For travel dates to Tanna, Vanuatu refer to the Travel Map.
My taxi driver friend had set me up with his brother on Tanna. This was the rainy and cyclone season, which meant rough seas and my departure was delayed for a couple of days. I could’ve taken the speed boat, but instead decided to go with the locals (a decision I was going to half-regret later) which takes much longer, but is also quite a bit cheaper. I was the only tourist, the other passengers were locals, mainly children on school holidays going back to their families. We were about 10 in total. The ship, the “Malekula”, was a small cargo vessel, with a small deck with a wooden bench for the passengers. Once we left the sheltered waters of the harbour, I thought to myself: “Why isn’t he going any faster, now that we’re out of the harbour?”. Well, that was the top speed – 6 knots (not quite 12 km/h)! Being an island people, the ni-Vanuatu are surprisingly unfit for travelling on the ocean (!?!). Shortly after we exited the harbour, the first few started puking, the rest followed in shortly after. It was going to be like this for the next 22 hours – slowly climb a wave, slowly descend into the trough, slowly climb again, and so on, with everybody puking around me. I did not think it possible, but I kid you not when I say that dark skinned people do turn green! Eventually I did start to feel somewhat nauseous myself, not to the point of being really sick, but kinda thinking about what the speed boat would’ve been like… Sleeping wasn’t much of an option, because laying on a metal deck, one would slide back and forth a couple of feet as the ship slowly crawled up and down the waves. Eventually we made it to Lenakel harbour on the western side of Tanna. My host was waiting for me with a pick up truck to take us across the island to his village called Rohekau. There’s only a small jungle track over the central mountain, that leads to the east side of the island.

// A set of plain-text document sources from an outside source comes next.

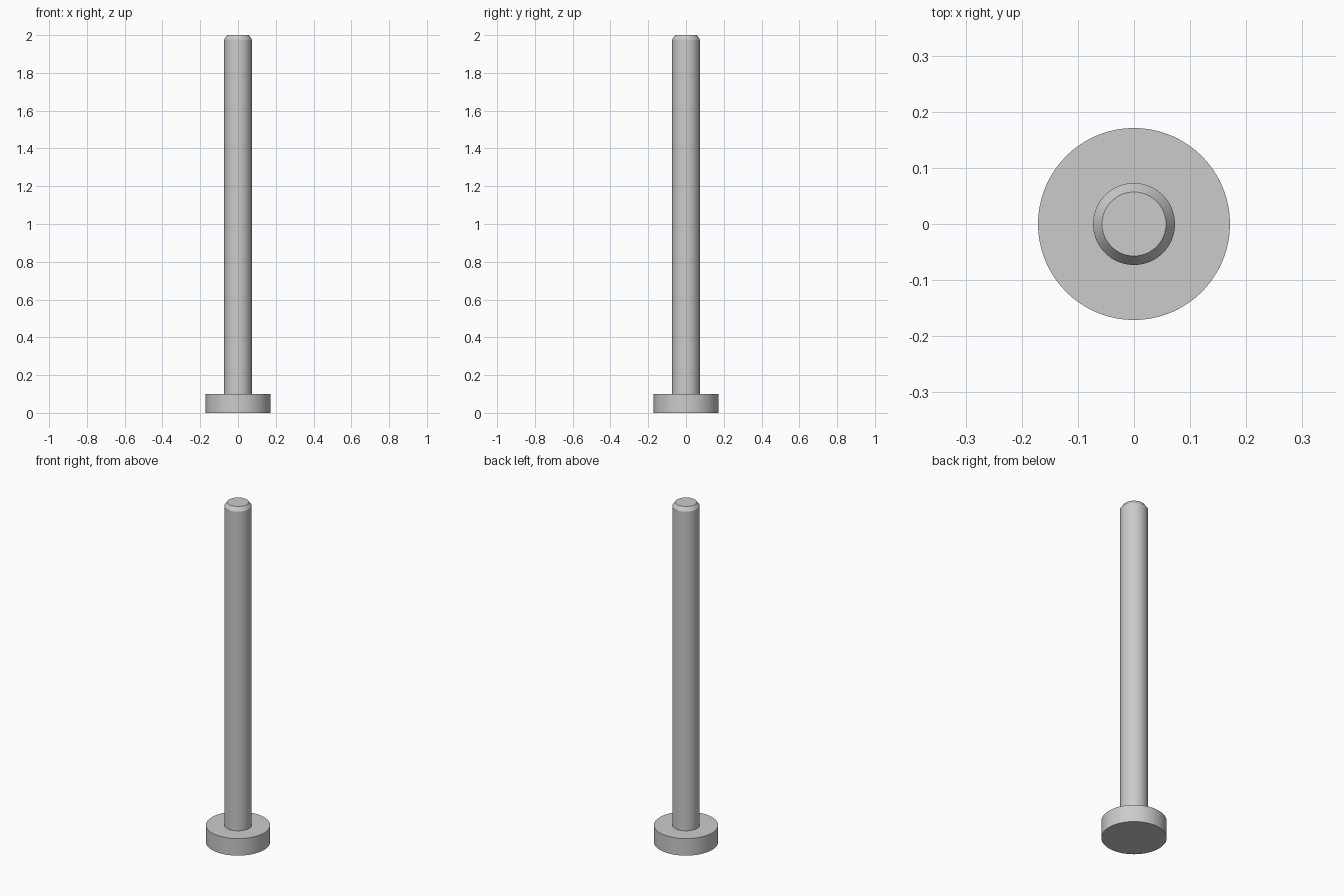
import bpy
import bmesh
import math
from mathutils import Matrix

cube = bpy.data.objects.get("Cube")
if cube:
    bpy.data.objects.remove(cube, do_unlink=True)

SEGMENTS = 96

steel = bpy.data.materials.new("grey steel")
steel.use_nodes = True
GREY = (0.6, 0.6, 0.6, 1)
steel.diffuse_color = GREY
steel.node_tree.nodes["Principled BSDF"].inputs["Base Color"].default_value = GREY


def turned_part(name, profile):
    """Closed solid of revolution from (radius, height) points, bottom to top."""
    bm = bmesh.new()
    rings = []
    for radius, height in profile:
        ring = bmesh.ops.create_circle(
            bm, segments=SEGMENTS, radius=radius,
            matrix=Matrix.Translation((0, 0, height)))["verts"]
        rings.append(ring)
    for low, high in zip(rings, rings[1:]):
        for i in range(SEGMENTS):
            j = (i + 1) % SEGMENTS
            bm.faces.new((low[i], low[j], high[j], high[i]))
    bm.faces.new(rings[0])
    bm.faces.new(rings[-1])
    bmesh.ops.recalc_face_normals(bm, faces=bm.faces)
    mesh = bpy.data.meshes.new(name)
    bm.to_mesh(mesh)
    bm.free()
    mesh.materials.append(steel)
    part = bpy.data.objects.new(name, mesh)
    bpy.context.collection.objects.link(part)
    bpy.ops.object.select_all(action='DESELECT')
    part.select_set(True)
    bpy.context.view_layer.objects.active = part
    bpy.ops.object.shade_smooth_by_angle(angle=math.radians(30))
    return part


# Flat disc head at the base
turned_part("pin_head", [(0.171, 0), (0.171, 0.1)])

# Long shank, rooted in the head, with a chamfered tip
turned_part("pin_shank", [(0.073, 0.05), (0.073, 1.977), (0.057, 2)])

People here still live in family clans – every family lives in their own “village” comprising 3 or 4 huts (in the old days they’d speak their own language or dialect, which the clan across the valley might not understand). Suddenly I was in the jungle, at the foot of a very active Mt Yasur, without electricity nor running water, but with mobile phone service (!!!). I wasn’t quite sure what to make of that…
When the rain cleared a bit, my host took me up to the crater of Mt Yasur, and what an experience that was! It actually feels like a living being, it huffs and puffs, and growls and roars, and spits out molten rock. One can see the blast wave as a lightning flash, followed by the sound of the blast, then the lava comes flying up quite slowly, like watching something in slow motion. Certainly one of the most amazing things I’ve ever witnessed!

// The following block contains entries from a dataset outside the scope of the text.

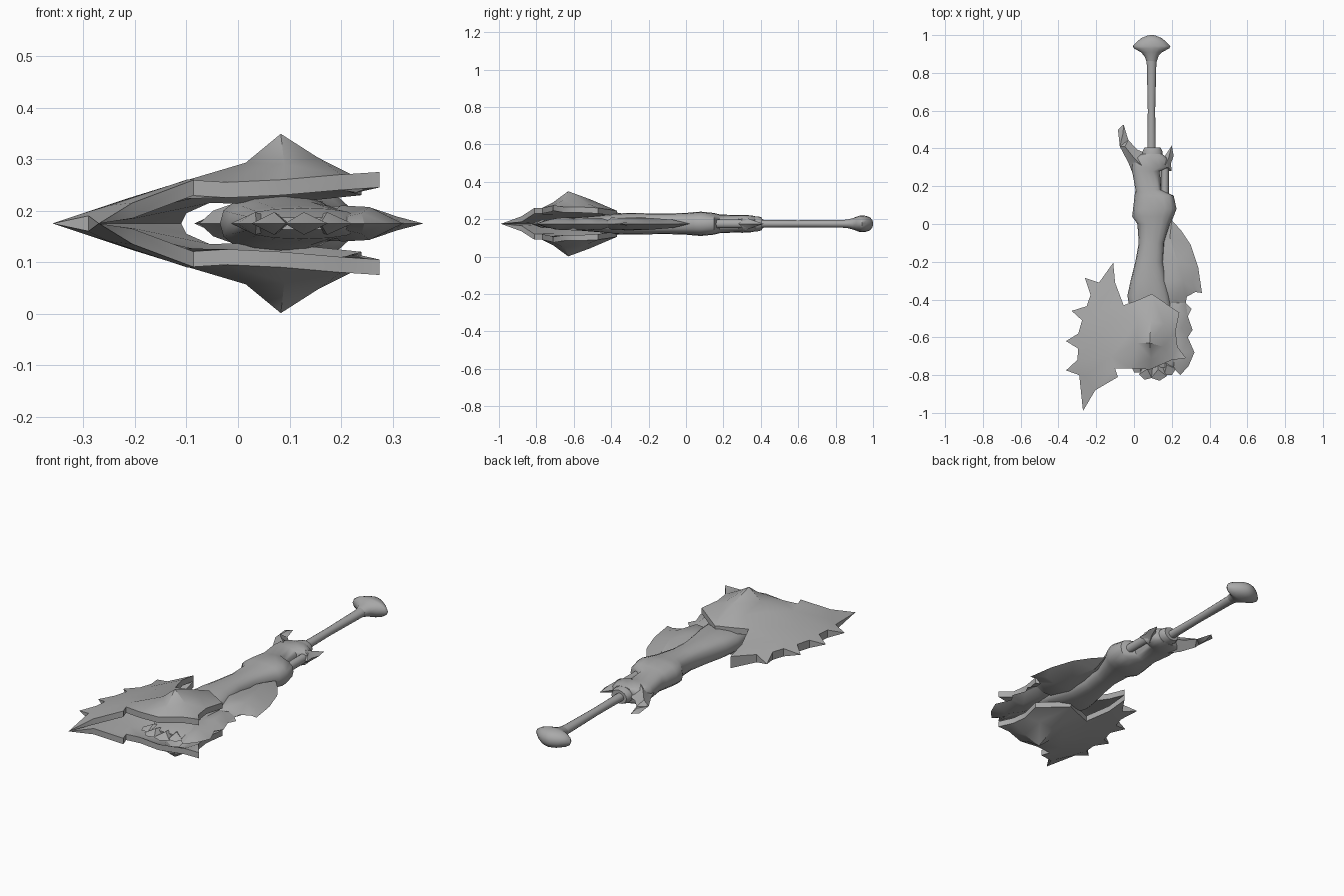
import bpy, bmesh, math
from mathutils import Vector
from mathutils.geometry import delaunay_2d_cdt

MID = 0.175   # height of the symmetry plane
metal = bpy.data.materials.new("grey_metal")
metal.diffuse_color = (0.4, 0.4, 0.4, 1)


def finish(name, bm, angle=35):
    bmesh.ops.remove_doubles(bm, verts=bm.verts, dist=0.0005)
    bmesh.ops.recalc_face_normals(bm, faces=bm.faces)
    me = bpy.data.meshes.new(name)
    bm.to_mesh(me)
    bm.free()
    me.materials.append(metal)
    ob = bpy.data.objects.new(name, me)
    bpy.context.collection.objects.link(ob)
    bpy.ops.object.select_all(action='DESELECT')
    ob.select_set(True)
    bpy.context.view_layer.objects.active = ob
    bpy.ops.object.shade_smooth_by_angle(angle=math.radians(angle))
    return ob


def mirrored_plate(name, outline, ridge, thick=None):
    """Outline and ridge points (x, y, half height), mirrored about MID.
    With thick, each half is a hollow shell; otherwise the halves close up."""
    pts = outline + ridge
    vs, _, fs, orig, _, _ = delaunay_2d_cdt(
        [Vector(p[:2]) for p in pts], [], [list(range(len(outline)))], 1, 1e-5)
    h = [pts[o[0]][2] if o else 0.0 for o in orig]
    n = len(outline)
    rim = {o[0]: i for i, o in enumerate(orig) if o}
    bm = bmesh.new()
    for s in (1, -1):
        top = [bm.verts.new((v.x, v.y, MID + s * z)) for v, z in zip(vs, h)]
        low = [bm.verts.new((v.x, v.y, MID + s * (max(0, z - thick) if thick else 0)))
               for v, z in zip(vs, h)]
        for f in fs:
            bm.faces.new([top[i] for i in f])
            if thick:
                bm.faces.new([low[i] for i in reversed(f)])
        for k in range(n):
            a, b = rim[k], rim[(k + 1) % n]
            if h[a] + h[b] > 0:
                bm.faces.new([top[a], low[a], low[b], top[b]])
    bmesh.ops.dissolve_degenerate(bm, edges=bm.edges, dist=0.0004)
    return finish(name, bm)


def loft(name, sections, sides=16, power=1.0):
    """Oval rings along y: (y, x left, x right, half height)."""
    bm = bmesh.new()
    rings = []
    for y, xl, xr, hz in sections:
        ring = []
        for i in range(sides):
            a = 2 * math.pi * i / sides
            c, s = math.cos(a), math.sin(a)
            c = math.copysign(abs(c) ** power, c)
            s = math.copysign(abs(s) ** power, s)
            ring.append(bm.verts.new(((xl + xr) / 2 + c * (xr - xl) / 2, y, MID + s * hz)))
        rings.append(ring)
    for r, q in zip(rings, rings[1:]):
        for i in range(sides):
            j = (i + 1) % sides
            bm.faces.new([r[i], r[j], q[j], q[i]])
    bm.faces.new(rings[0])
    bm.faces.new(rings[-1])
    return finish(name, bm, 45)


# Wide hollow axe blade with spiked edge and raised cheeks
mirrored_plate("axe_blade", [
    (-0.27, -0.99, 0), (-0.29, -0.80, .015), (-0.36, -0.775, 0), (-0.30, -0.72, .02),
    (-0.295, -0.66, .02), (-0.36, -0.62, 0), (-0.295, -0.58, .02), (-0.275, -0.51, .02),
    (-0.33, -0.46, 0), (-0.25, -0.435, .02), (-0.23, -0.375, .02), (-0.26, -0.285, 0),
    (-0.185, -0.31, .02), (-0.11, -0.205, .03), (-0.10, -0.31, .05), (-0.055, -0.43, .07),
    (0.015, -0.405, .068), (0.095, -0.37, .07), (0.24, -0.47, .085), (0.22, -0.57, .09),
    (0.23, -0.65, .09), (0.275, -0.71, .10), (0.2, -0.72, .095), (0.085, -0.77, .085),
    (-0.02, -0.765, .08), (-0.10, -0.765, .085), (-0.085, -0.81, .085), (-0.205, -0.88, .04),
], [
    (-0.25, -0.80, .035), (-0.21, -0.62, .05), (-0.20, -0.45, .04), (-0.12, -0.7, .078),
    (-0.12, -0.5, .07), (-0.04, -0.6, .09), (0.015, -0.63, .118), (0.083, -0.63, .174),
    (0.155, -0.65, .128), (0.09, -0.51, .13), (0.16, -0.53, .11), (0.02, -0.5, .095),
    (0.09, -0.71, .115),
], 0.03)

# Main body of the haft, running inside the blade
loft("haft_body", [
    (-0.76, 0.04, 0.21, .012), (-0.70, 0.01, 0.24, .03), (-0.58, 0.0, 0.23, .035),
    (-0.46, -0.02, 0.2, .045), (-0.38, -0.035, 0.19, .055), (-0.30, -0.018, 0.172, .058),
    (-0.20, 0.007, 0.155, .056), (-0.10, 0.025, 0.16, .055), (0.0, 0.018, 0.19, .058),
    (0.04, -0.01, 0.21, .062), (0.08, -0.005, 0.225, .065), (0.15, 0.003, 0.21, .058),
    (0.18, 0.008, 0.145, .05), (0.28, -0.01, 0.14, .046), (0.30, -0.012, 0.19, .048),
    (0.35, -0.005, 0.175, .045), (0.37, 0.04, 0.15, .04)], power=0.8)

# Horns at the guard
mirrored_plate("long_guard_horn", [
    (-0.055, 0.527, 0), (-0.085, 0.5, 0), (-0.075, 0.41, 0), (-0.03, 0.325, 0),
    (0.0, 0.25, 0), (0.08, 0.25, 0), (0.08, 0.365, 0), (0.015, 0.395, 0), (-0.03, 0.445, 0)],
    [(-0.058, 0.48, .012), (-0.048, 0.41, .025), (0.0, 0.35, .042), (0.05, 0.3, .045)])
mirrored_plate("short_guard_horn", [
    (0.2, 0.415, 0), (0.16, 0.355, 0), (0.10, 0.37, 0), (0.10, 0.28, 0), (0.2, 0.28, 0),
    (0.195, 0.32, 0), (0.21, 0.36, 0)], [(0.185, 0.355, .02), (0.165, 0.315, .035), (0.13, 0.32, .04)])

# Side bar beside the body
loft("side_bar", [(0.15, .14, .185, .024), (0.18, .143, .185, .024), (0.28, .143, .185, .024),
                  (0.30, .14, .185, .024)], 10)

# Collar, grip rod and mushroom pommel
loft("collar", [(0.33, .045, .15, .04), (0.385, .045, .15, .04), (0.405, .055, .14, .034)])
loft("grip_rod", [(0.39, .07, .115, .02), (0.6, .073, .112, .019), (0.84, .068, .118, .021),
                  (0.89, .062, .122, .025)])
loft("pommel", [(0.86, .066, .12, .022), (0.89, .055, .13, .03), (0.91, .035, .15, .037),
                (0.93, .0, .187, .044), (0.942, -.006, .193, .045), (0.965, .015, .17, .042),
                (0.985, .04, .145, .034), (0.997, .07, .115, .018), (1.0, .085, .1, .006)])

# Curved back fin
mirrored_plate("back_fin", [
    (0.2, 0.02, 0), (0.25, -0.035, 0), (0.30, -0.11, 0), (0.34, -0.23, 0), (0.36, -0.365, 0),
    (0.325, -0.36, 0), (0.28, -0.385, 0), (0.27, -0.44, 0), (0.12, -0.44, 0), (0.13, -0.1, 0)],
    [(0.19, -0.07, .022), (0.23, -0.2, .032), (0.26, -0.3, .03), (0.22, -0.4, .033),
     (0.31, -0.3, .013), (0.16, -0.3, .035)])

# Notched lower back plate inside the blade
mirrored_plate("lower_back_plate", [
    (0.26, -0.36, 0), (0.275, -0.42, 0), (0.305, -0.45, 0), (0.285, -0.49, 0), (0.31, -0.56, 0),
    (0.285, -0.60, 0), (0.32, -0.68, 0), (0.29, -0.75, 0), (0.245, -0.80, 0), (0.21, -0.765, 0),
    (0.15, -0.70, 0), (0.15, -0.38, 0)],
    [(0.23, -0.45, .03), (0.25, -0.55, .032), (0.255, -0.68, .032), (0.24, -0.74, .02),
     (0.2, -0.6, .035)])

# Fan of claws at the lower end
for i, (tx, ty, w) in enumerate([(0.0, -0.785, .03), (0.055, -0.825, .035), (0.135, -0.83, .042),
                                 (0.2, -0.80, .035)]):
    root, tip = Vector((0.11, -0.62)), Vector((tx, ty))
    d = (tip - root).normalized()
    side = Vector((-d.y, d.x)) * w
    a, b = tip - d * 0.02 - side, tip - d * 0.02 + side
    mid = tip - d * 0.06
    mirrored_plate("claw_%d" % (i + 1), [(*root, 0), (*a, 0), (*tip, 0), (*b, 0)],
                   [(mid.x, mid.y, .022)])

One day news of a cyclone came, it was heading this way. It looked as if we wouldn’t get the full hit, “only” it’s fringe would brush Tanna. This information didn’t mean much to me, I only heard “cyclone” and that sounds scary, particularly when the shelter is a bamboo hut with a palm leaf roof. I did trust my host to know what to do, though. They’ve been living with these conditions forever. We got hit in the night, and it was weird. The wind would come in waves, one could hear a howling in the distance coming ever closer, then the hut would shake and rattle, the trees would bend and branches would break, then the howling would fade into the distance and the next “wave” would come closer again. The huts withstood the winds without damage, but most banana trees had been felled, which is quite a disaster as bananas are a staple diet. Apparently in the north of the island, a few huts had their roofs blown off, but nobody was hurt.

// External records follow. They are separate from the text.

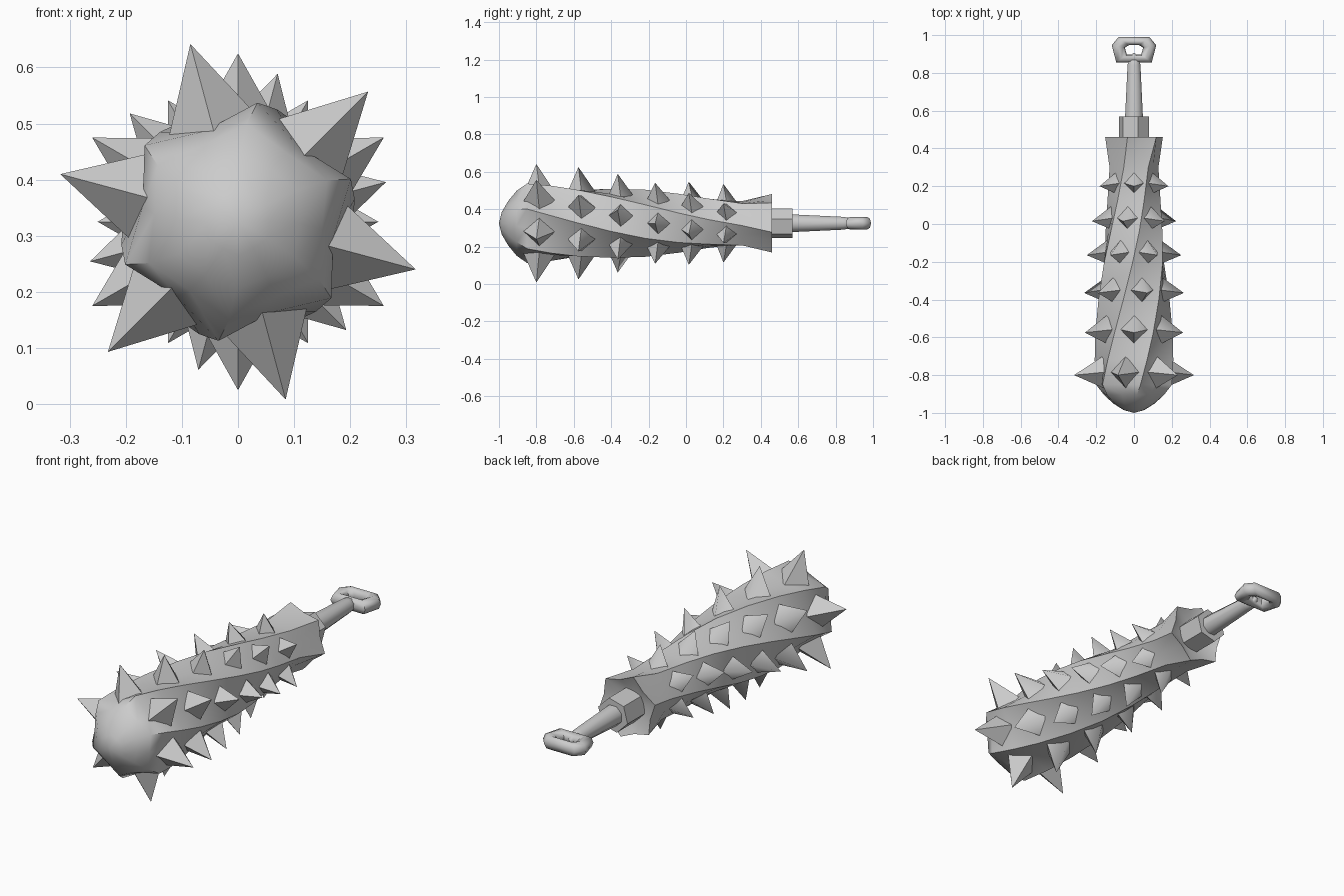
import bpy, bmesh, math
from mathutils import Vector

if "Cube" in bpy.data.objects:
    bpy.data.objects.remove(bpy.data.objects["Cube"])

CZ = 0.325  # height of the long axis
grey = bpy.data.materials.new("light_grey")
grey.diffuse_color = (0.6, 0.6, 0.6, 1)
grey.use_nodes = True
grey.node_tree.nodes["Principled BSDF"].inputs["Base Color"].default_value = grey.diffuse_color


def finish(name, bm, angle):
    bmesh.ops.recalc_face_normals(bm, faces=bm.faces)
    me = bpy.data.meshes.new(name)
    bm.to_mesh(me)
    bm.free()
    me.materials.append(grey)
    ob = bpy.data.objects.new(name, me)
    bpy.context.collection.objects.link(ob)
    bpy.ops.object.select_all(action='DESELECT')
    ob.select_set(True)
    bpy.context.view_layer.objects.active = ob
    bpy.ops.object.shade_smooth_by_angle(angle=math.radians(angle))
    return ob


def polar(r, deg, y):
    a = math.radians(deg)
    return Vector((r * math.cos(a), y, CZ + r * math.sin(a)))


def twist(y):
    return -15 * (y + 0.8) / 0.2


def bridge(bm, loops, closed=False):
    pairs = list(zip(loops, loops[1:])) + ([(loops[-1], loops[0])] if closed else [])
    for a, b in pairs:
        n = len(a)
        for i in range(n):
            bm.faces.new((a[i], a[(i + 1) % n], b[(i + 1) % n], b[i]))


def lathe(name, rings, sides, start, angle):
    bm = bmesh.new()
    loops = [[bm.verts.new(polar(r, start + i * 360 / sides, y)) for i in range(sides)]
             for y, r in rings]
    bridge(bm, loops)
    bm.faces.new(loops[0])
    bm.faces.new(loops[-1])
    return finish(name, bm, angle)


# Twisted six-ridged club body: (y, ridge radius, valley radius)
stations = [(-0.985, 0.06, 0.055), (-0.95, 0.12, 0.11), (-0.905, 0.175, 0.15),
            (-0.85, 0.215, 0.172), (-0.72, 0.212, 0.172), (-0.58, 0.205, 0.17),
            (-0.4, 0.193, 0.162), (-0.22, 0.18, 0.152), (-0.04, 0.16, 0.138),
            (0.12, 0.142, 0.124), (0.3, 0.13, 0.112), (0.46, 0.16, 0.13),
            (0.43, 0.075, 0.07)]
bm = bmesh.new()
loops = []
for y, ridge, valley in stations:
    loops.append([bm.verts.new(polar(valley if i % 2 else ridge, 77 + 30 * i + twist(y), y))
                  for i in range(12)])
bridge(bm, loops)
tip = bm.verts.new((0, -1, CZ))
for i in range(12):
    bm.faces.new((loops[0][i], loops[0][(i + 1) % 12], tip))
bm.faces.new(loops[-1])
finish("club_body", bm, 42)

# Spiral rows of four-sided spikes: (y, tip radius, base radius, half width)
rows = [(-0.8, 0.328, 0.14, 0.1), (-0.575, 0.3, 0.14, 0.09), (-0.365, 0.273, 0.13, 0.08),
        (-0.165, 0.25, 0.12, 0.075), (0.015, 0.23, 0.11, 0.07), (0.2, 0.21, 0.095, 0.065)]
for k, (y, top, low, w) in enumerate(rows):
    bm = bmesh.new()
    for j in range(6):
        deg = 45 - 15 * k + 60 * j
        a = math.radians(deg)
        side = Vector((-math.sin(a), 0, math.cos(a)))
        mid = polar(low, deg, y + 0.02)
        base = [bm.verts.new(mid + d) for d in
                (side * w, Vector((0, w, 0)), side * -w, Vector((0, -w, 0)))]
        apex = bm.verts.new(polar(top, deg, y))
        for i in range(4):
            bm.faces.new((base[i], base[(i + 1) % 4], apex))
        bm.faces.new(base)
    finish("spike_row_%d" % (k + 1), bm, 80)

# Collar and tapered handle
lathe("collar", [(0.41, 0.083), (0.57, 0.083)], 6, 15, 30)
lathe("handle", [(0.55, 0.052), (0.84, 0.037), (0.88, 0.03), (0.905, 0.006)], 8, 22.5, 50)

# Chain link at the end of the handle
path = [(-0.055, 0.968), (0.055, 0.968), (0.083, 0.94), (0.066, 0.876),
        (-0.066, 0.876), (-0.083, 0.94)]
centre = Vector((0, 0.925, CZ))
bm = bmesh.new()
loops = []
for x, y in path:
    p = Vector((x, y, CZ))
    out = (p - centre).normalized()
    loops.append([bm.verts.new(p + out * 0.035 * math.cos(t) + Vector((0, 0, 0.034 * math.sin(t))))
                  for t in (i * math.tau / 8 for i in range(8))])
bridge(bm, loops, closed=True)
finish("chain_link", bm, 60)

Due to the winds and heavy rain, the jungle track to Lenakel was impassable and I hadn’t planned cash for an extended stay. There are no banks on Tanna where one could withdraw money and I couldn’t get to Lenakel anyway. The days got boring, as there wasn’t much to do and the rain kept pelting down. Eventually word came that some people were going to try the drive to Lenakel and I could get a ride. My host came along and we did make it! Now, in the aftermath of the cyclone, the seas were still very rough and no ships were sailing, so I had to make time but had virtually no money left. Exceptionally friendly and nice as the ni-Vanuatu are, my host set me up with a friend, who rents huts at his “Holiday Heaven” in Lenakel. I got to stay in a hut, overlooking a reef paying next to nothing, and got food from my new host as well. Did I mention that on Vanuatu you find the friendliest people on the planet?
There was an internet place in town, which allowed me to book a flight back to Efate. Nobody knew when the ships would start sailing again (I wasn’t looking forward to that journey anyway). I got to enjoy Lenakel for a couple of days and flew back to Efate, with quite an exceptional travelling experience under my belt.
I hope my friends in Vanuatu are well and made it through the devastation caused by Cyclone Pam earlier this year. Best wishes to all the people of Vanuatu!